Conformational changes are not routinely induced within crystals due to the limitation of motion imposed by the crystal network. However, since controlled heating had previously been shown to enhance in-vitro ribosomal activation, Yonath decided to take a chance at heating up the crystals despite concerns that this would cause their disintegration.
Next, the team introduced a messenger RNA analogue designed to trigger protein biosynthesis, which is essentially kept under lock and key. "The mRNA has to attach itself to a specific site in order to open the gate to protein production," explains Yonath. Once activated and bound it was time to record the 30S subunit "in the act" – a feat accomplished by flash freezing the crystals through sudden exposure to cryo-temperature (-185 Celsius).

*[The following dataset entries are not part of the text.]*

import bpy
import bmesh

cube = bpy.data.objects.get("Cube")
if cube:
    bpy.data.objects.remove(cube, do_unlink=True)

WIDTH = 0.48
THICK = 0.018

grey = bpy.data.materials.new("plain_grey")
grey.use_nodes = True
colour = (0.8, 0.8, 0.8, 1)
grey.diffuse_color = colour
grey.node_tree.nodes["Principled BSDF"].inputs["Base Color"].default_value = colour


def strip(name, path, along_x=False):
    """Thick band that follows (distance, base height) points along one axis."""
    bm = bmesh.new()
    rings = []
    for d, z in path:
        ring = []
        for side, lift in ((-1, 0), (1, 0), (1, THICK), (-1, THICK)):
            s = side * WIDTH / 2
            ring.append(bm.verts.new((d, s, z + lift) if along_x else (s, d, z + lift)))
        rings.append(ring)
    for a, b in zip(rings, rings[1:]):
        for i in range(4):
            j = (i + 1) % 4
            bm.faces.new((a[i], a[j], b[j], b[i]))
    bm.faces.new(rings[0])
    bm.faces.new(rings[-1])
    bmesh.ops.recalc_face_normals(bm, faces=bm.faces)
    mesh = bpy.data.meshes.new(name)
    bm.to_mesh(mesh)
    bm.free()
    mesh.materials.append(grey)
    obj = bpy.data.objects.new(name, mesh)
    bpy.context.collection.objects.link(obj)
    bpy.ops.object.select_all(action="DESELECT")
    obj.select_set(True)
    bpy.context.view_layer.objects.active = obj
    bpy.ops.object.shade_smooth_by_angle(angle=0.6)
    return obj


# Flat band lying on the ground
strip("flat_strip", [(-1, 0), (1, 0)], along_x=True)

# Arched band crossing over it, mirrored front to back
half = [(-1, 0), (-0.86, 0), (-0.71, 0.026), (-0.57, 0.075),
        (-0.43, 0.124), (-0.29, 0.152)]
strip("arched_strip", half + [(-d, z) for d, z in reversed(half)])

Yonath’s findings are the result of almost twenty years of determined experimentation into largely uncharted territories. In the course of her pursuit she became the first scientist to successfully create ribosomal crystals that diffract to high resolution, around 3A.
Her quest for durable crystals also gave rise to two novel approaches: the use of ribosomal material from hardy bacterial strains isolated from the Dead Sea and cryo-cystallography. This method, which later became standard research procedure in structural biology, is based on exposing (previously formed) crystals to cryo-temperature during x-ray measurements in order to minimize their disintegration.
The achievements generated by YonathŒs team indicate that the road to near-atomic resolution of ribosomal structures is closer than ever before. Their approach and procedures have recently been repeated by a growing contingent of international researchers – all racing to elucidate the mystery of ribosomal functioning (Science, Vol. 285, p. 2084, 2095 and 2133;Nature, Vol. 400, p. 811, 833 und 841). According to Yonath, this understanding should pave the way to improved antibiotics, targeting bacterial agents at the ribosomal level. Additionally, the enhanced understanding of normal protein biosynthesis may one day improve the ability to fight the pathogenic, uncontrolled protein production characteristic of cancer cells.
Prof. Ada Yonath holds the Martin S. Kimmel Professorial Chair. This research was funded by the Max Planck Society, the US National Institute of Health, the German Federal Ministry for Education and Research and the Kimmelman Center for Macromolecular Assembly at the Weizmann Institute.
Max-Planck-Gesellschaft. December 1999.